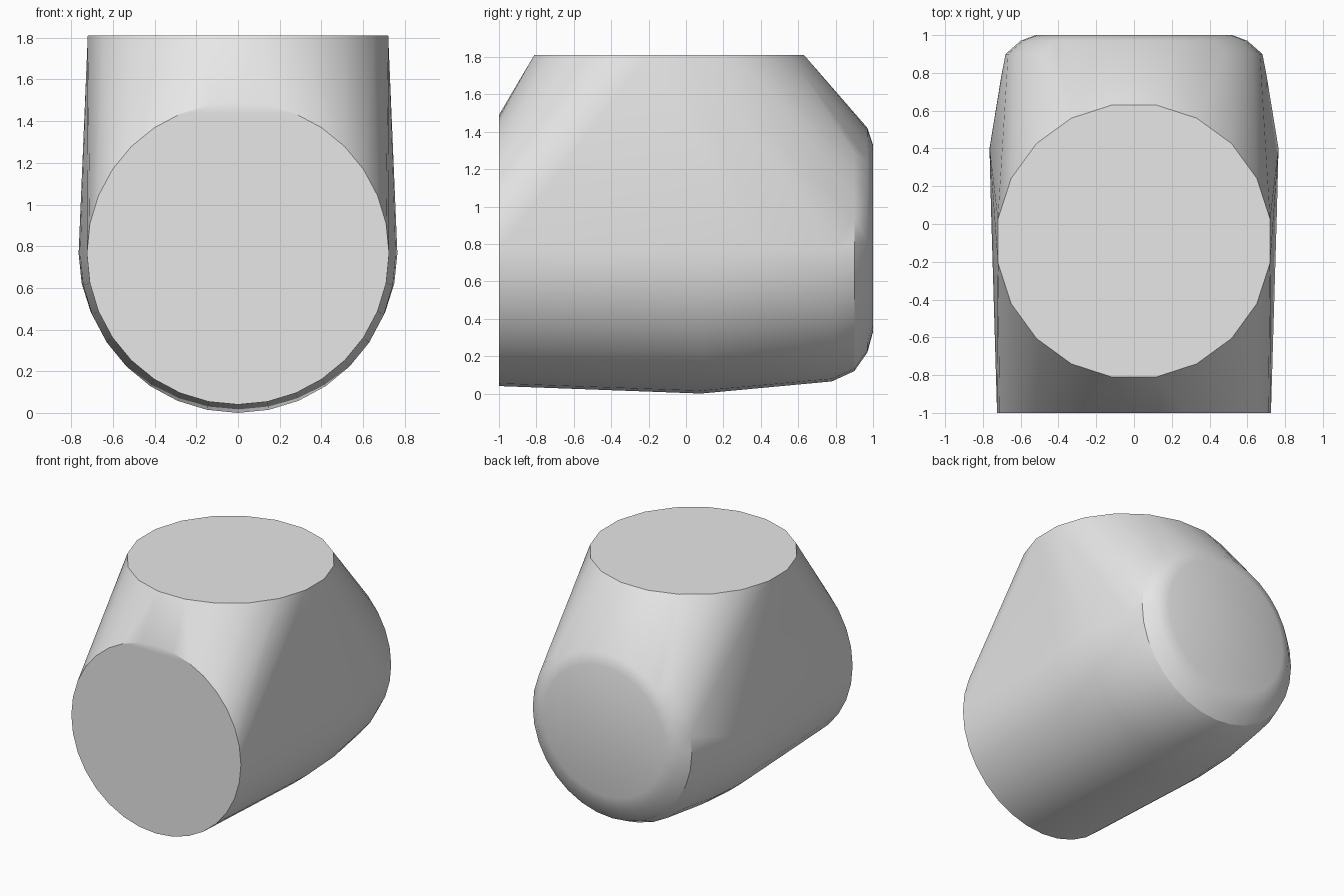
import bpy
import bmesh
from math import cos, sin, pi, radians

cube = bpy.data.objects.get("Cube")
if cube:
    bpy.data.objects.remove(cube, do_unlink=True)


def add_ring(bm, place, rx, ry, sides, phase=0.0):
    """Add an ellipse of points; place(u, v) puts each one in space."""
    for i in range(sides):
        a = 2 * pi * (i + phase) / sides
        bm.verts.new(place(rx * cos(a), ry * sin(a)))


bm = bmesh.new()

# Flat round top
add_ring(bm, lambda u, v: (u, v - 0.09, 1.81), 0.73, 0.73, 20, 0.5)

# Upright rings from the flat front to the rounded back: y, centre z, rx, rz
rings = [
    (-1.0, 0.765, 0.725, 0.725),
    (0.08, 0.76, 0.757, 0.76),
    (0.4, 0.765, 0.765, 0.735),
    (0.78, 0.765, 0.703, 0.70),
    (0.9, 0.80, 0.68, 0.68),
    (0.97, 0.82, 0.60, 0.60),
    (1.0, 0.83, 0.52, 0.50),
]
for y, z, rx, rz in rings:
    add_ring(bm, lambda u, v: (u, y, z + v), rx, rz, 32)

# Stretch one skin over all the rings
hull = bmesh.ops.convex_hull(bm, input=bm.verts)
unused = {g for g in hull["geom_interior"] + hull["geom_unused"]
          if isinstance(g, bmesh.types.BMVert)}
bmesh.ops.delete(bm, geom=list(unused), context="VERTS")
bmesh.ops.dissolve_limit(bm, angle_limit=radians(0.3), verts=bm.verts, edges=bm.edges)
bmesh.ops.recalc_face_normals(bm, faces=bm.faces)

mesh = bpy.data.meshes.new("rounded_body")
bm.to_mesh(mesh)
bm.free()
body = bpy.data.objects.new("rounded_body", mesh)
bpy.context.collection.objects.link(body)

# Plain grey
grey = bpy.data.materials.new("light_grey")
grey.use_nodes = True
grey.diffuse_color = (0.8, 0.8, 0.8, 1)
grey.node_tree.nodes["Principled BSDF"].inputs["Base Color"].default_value = (0.8, 0.8, 0.8, 1)
mesh.materials.append(grey)

# Smooth skin with crisp cap edges
bpy.ops.object.select_all(action="DESELECT")
body.select_set(True)
bpy.context.view_layer.objects.active = body
bpy.ops.object.shade_smooth_by_angle(angle=radians(30))
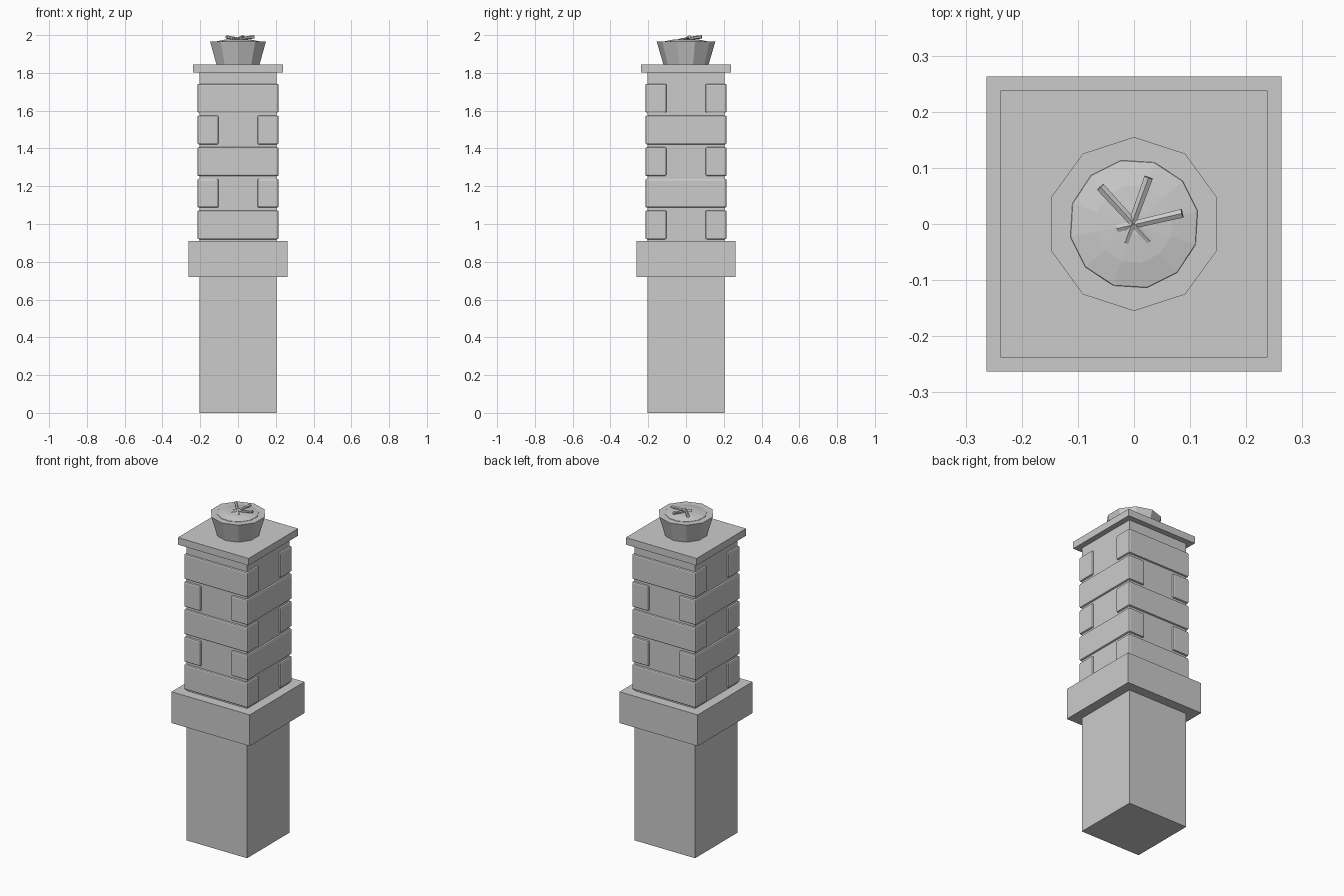
import bpy, bmesh, math
from mathutils import Vector

if "Cube" in bpy.data.objects:
    bpy.data.objects.remove(bpy.data.objects["Cube"])


def finish(name, bm):
    mesh = bpy.data.meshes.new(name)
    bm.to_mesh(mesh)
    bm.free()
    ob = bpy.data.objects.new(name, mesh)
    bpy.context.collection.objects.link(ob)
    return ob


def box(name, lo, hi, bevel=0):
    bm = bmesh.new()
    bmesh.ops.create_cube(bm, size=1)
    for v in bm.verts:
        v.co = [lo[i] + (v.co[i] + 0.5) * (hi[i] - lo[i]) for i in range(3)]
    ob = finish(name, bm)
    if bevel:
        m = ob.modifiers.new("bevel", 'BEVEL')
        m.width, m.segments = bevel, 2
    return ob


def slab(name, half, z0, z1):
    return box(name, (-half, -half, z0), (half, half, z1))


def lathe(name, profile, sides, phase):
    # closed solid from (radius, z) rings
    bm = bmesh.new()
    rings = []
    for r, z in profile:
        angles = [phase + 2 * math.pi * i / sides for i in range(sides)]
        rings.append([bm.verts.new((r * math.cos(a), r * math.sin(a), z)) for a in angles])
    for a, b in zip(rings, rings[1:]):
        for i in range(sides):
            j = (i + 1) % sides
            bm.faces.new((a[i], a[j], b[j], b[i]))
    bm.faces.new(rings[0][::-1])
    bm.faces.new(rings[-1])
    return finish(name, bm)


def stick(name, start, end, radius):
    start, end = Vector(start), Vector(end)
    d = end - start
    bm = bmesh.new()
    bmesh.ops.create_cone(bm, cap_ends=True, segments=6, radius1=radius * 0.8,
                          radius2=radius, depth=d.length)
    ob = finish(name, bm)
    ob.location = (start + end) / 2
    ob.rotation_euler = d.to_track_quat('Z', 'Y').to_euler()


# Pillar core, collar and cap
slab("shaft", 0.204, 0, 1.81)
slab("collar", 0.263, 0.72, 0.91)
slab("cap", 0.238, 1.802, 1.845)

# Interlocking courses: pairs of long blocks alternating in direction
H, IN = 0.215, 0.103
for row in range(5):
    z0 = 0.919 + row * 0.1675
    z1 = z0 + 0.153
    for s in (-1, 1):
        a, b = sorted((s * IN, s * H))
        if row % 2 == 0:
            box(f"block_{row}_{s}", (-H, a, z0), (H, b, z1), 0.008)
        else:
            box(f"block_{row}_{s}", (a, -H, z0), (b, H, z1), 0.008)

# Ten-sided fire bowl with a shallow mound of embers
lathe("bowl", [(0.12, 1.845), (0.155, 1.965)], 10, math.pi / 2)
lathe("ember_mound", [(0.12, 1.955), (0.115, 1.967), (0.07, 1.976), (0.02, 1.98)], 12, 0.2)

# Three sticks crossing in the embers
stick("stick_left", (0.028, -0.03, 1.975), (-0.06, 0.066, 1.99), 0.009)
stick("stick_back", (-0.016, -0.033, 1.975), (0.026, 0.083, 1.991), 0.009)
stick("stick_right", (-0.03, -0.008, 1.976), (0.086, 0.019, 1.991), 0.009)
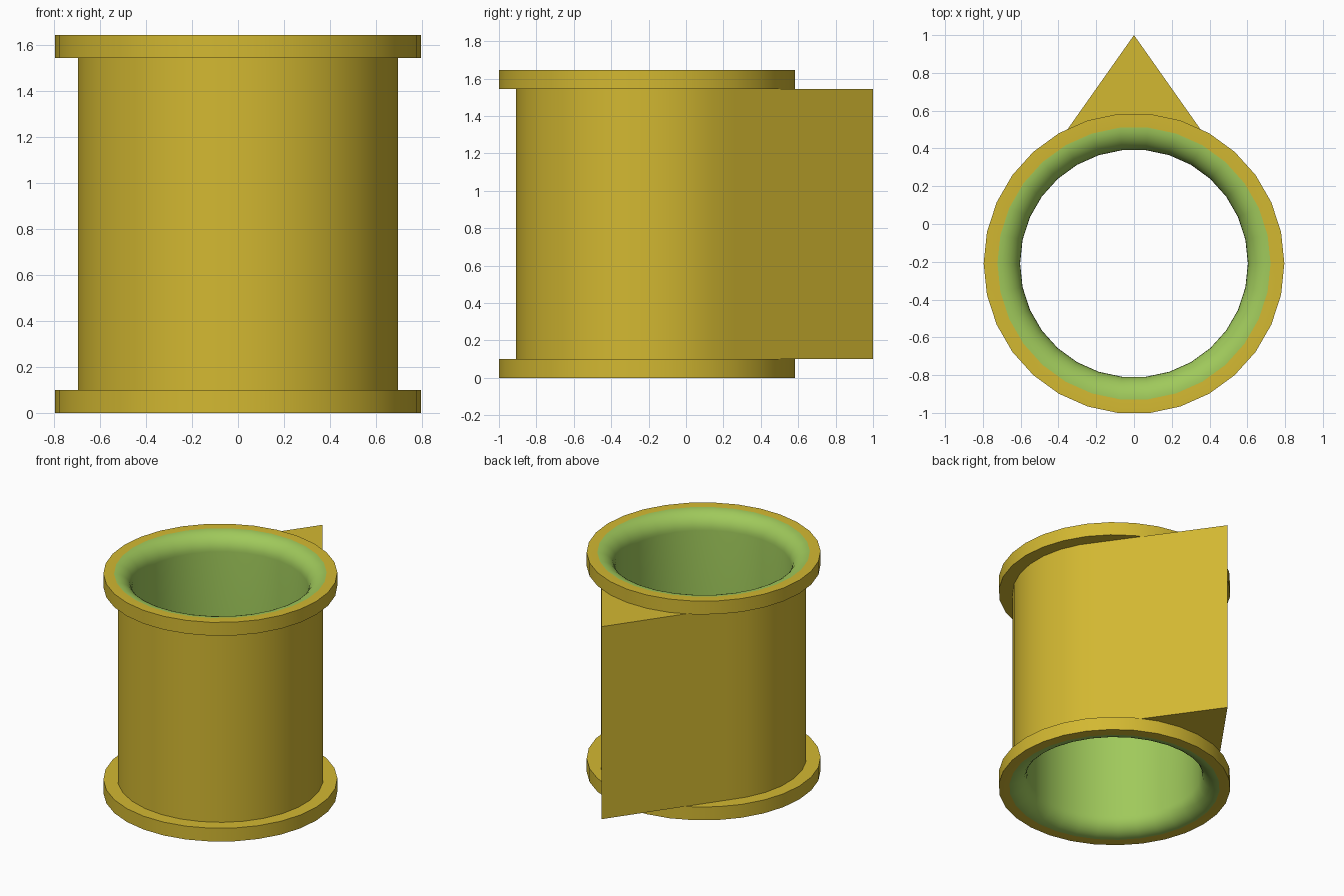
import bpy, bmesh, math

if "Cube" in bpy.data.objects:
    bpy.data.objects.remove(bpy.data.objects["Cube"])

N = 30                      # sides around the tube
CY = -0.209                 # tube axis position in y
H = 1.645                   # total height
FLANGE_R, FLANGE_T = 0.796, 0.10
BODY_R, BORE_R, LIP = 0.70, 0.603, 0.12


def material(name, rgb):
    m = bpy.data.materials.new(name)
    m.diffuse_color = (*rgb, 1)
    m.use_nodes = True
    m.node_tree.nodes["Principled BSDF"].inputs["Base Color"].default_value = m.diffuse_color
    return m


gold = material("gold", (0.65, 0.48, 0.031))
green = material("green", (0.35, 0.585, 0.105))


def loft_closed(name, rings, green_rows=()):
    """Join a closed series of vertex rings into a solid; given rows get the second colour."""
    bm = bmesh.new()
    loops = [[bm.verts.new(p) for p in ring] for ring in rings]
    for i, a in enumerate(loops):
        b = loops[(i + 1) % len(loops)]
        for k in range(N):
            j = (k + 1) % N
            f = bm.faces.new((a[k], a[j], b[j], b[k]))
            f.material_index = 1 if i in green_rows else 0
    bmesh.ops.recalc_face_normals(bm, faces=bm.faces)
    mesh = bpy.data.meshes.new(name)
    bm.to_mesh(mesh)
    bm.free()
    mesh.materials.append(gold)
    mesh.materials.append(green)
    ob = bpy.data.objects.new(name, mesh)
    bpy.context.collection.objects.link(ob)
    bpy.ops.object.select_all(action='DESELECT')
    ob.select_set(True)
    bpy.context.view_layer.objects.active = ob
    bpy.ops.object.shade_smooth_by_angle(angle=math.radians(30))


def ring(radius, z, start=0.0):
    """Ring of points; radius is a number or a function of the angle."""
    pts = []
    for k in range(N):
        a = start + 2 * math.pi * k / N
        r = radius(a) if callable(radius) else radius
        pts.append((r * math.cos(a), CY + r * math.sin(a), z))
    return pts


# Spool: two flanges joined by a bore with rounded lips
STEPS = 8
lip = [(BORE_R + LIP * (1 - math.cos(t)), LIP * (1 - math.sin(t)))
       for t in (math.pi / 2 * (1 - s / STEPS) for s in range(STEPS + 1))]
lip = [(BORE_R + LIP - LIP * math.cos(math.pi / 2 * s / STEPS),
        LIP - LIP * math.sin(math.pi / 2 * s / STEPS)) for s in range(STEPS + 1)]
inner = [(r, z) for r, z in reversed(lip)] + [(r, H - z) for r, z in lip]
outer = [(FLANGE_R, H), (FLANGE_R, H - FLANGE_T), (0.68, H - FLANGE_T),
         (0.68, FLANGE_T), (FLANGE_R, FLANGE_T), (FLANGE_R, 0)]
loft_closed("flanged_bore", [ring(r, z) for r, z in inner + outer],
            range(len(inner) - 1))

# Body: round tube wall drawn out to a pointed fin at the back
d = 1.0 - CY
half = math.atan2(BODY_R * math.cos(math.pi / 6),
                  d - BODY_R * math.sin(math.pi / 6))


def teardrop(a):
    rise = math.asin(max(-1, min(1, math.sin(a))))   # mirrored left and right
    if rise < math.pi / 6 - 0.01:
        return BODY_R
    return d * math.sin(half) / math.cos(rise - half)


start = -math.pi / 2
z0, z1 = FLANGE_T, H - FLANGE_T
loft_closed("body_with_fin", [ring(teardrop, z0, start), ring(teardrop, z1, start),
                              ring(0.65, z1, start), ring(0.65, z0, start)])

____

◆ Exercise description
Repeat the lines of the listing above verbatim, beginning at its first line and ending at the line containing "# Stretch one skin over all the rings", which is included. Omit pictures.

◆ Answer to this exercise
import bpy
import bmesh
from math import cos, sin, pi, radians

cube = bpy.data.objects.get("Cube")
if cube:
    bpy.data.objects.remove(cube, do_unlink=True)


def add_ring(bm, place, rx, ry, sides, phase=0.0):
    """Add an ellipse of points; place(u, v) puts each one in space."""
    for i in range(sides):
        a = 2 * pi * (i + phase) / sides
        bm.verts.new(place(rx * cos(a), ry * sin(a)))


bm = bmesh.new()

# Flat round top
add_ring(bm, lambda u, v: (u, v - 0.09, 1.81), 0.73, 0.73, 20, 0.5)

# Upright rings from the flat front to the rounded back: y, centre z, rx, rz
rings = [
    (-1.0, 0.765, 0.725, 0.725),
    (0.08, 0.76, 0.757, 0.76),
    (0.4, 0.765, 0.765, 0.735),
    (0.78, 0.765, 0.703, 0.70),
    (0.9, 0.80, 0.68, 0.68),
    (0.97, 0.82, 0.60, 0.60),
    (1.0, 0.83, 0.52, 0.50),
]
for y, z, rx, rz in rings:
    add_ring(bm, lambda u, v: (u, y, z + v), rx, rz, 32)

# Stretch one skin over all the rings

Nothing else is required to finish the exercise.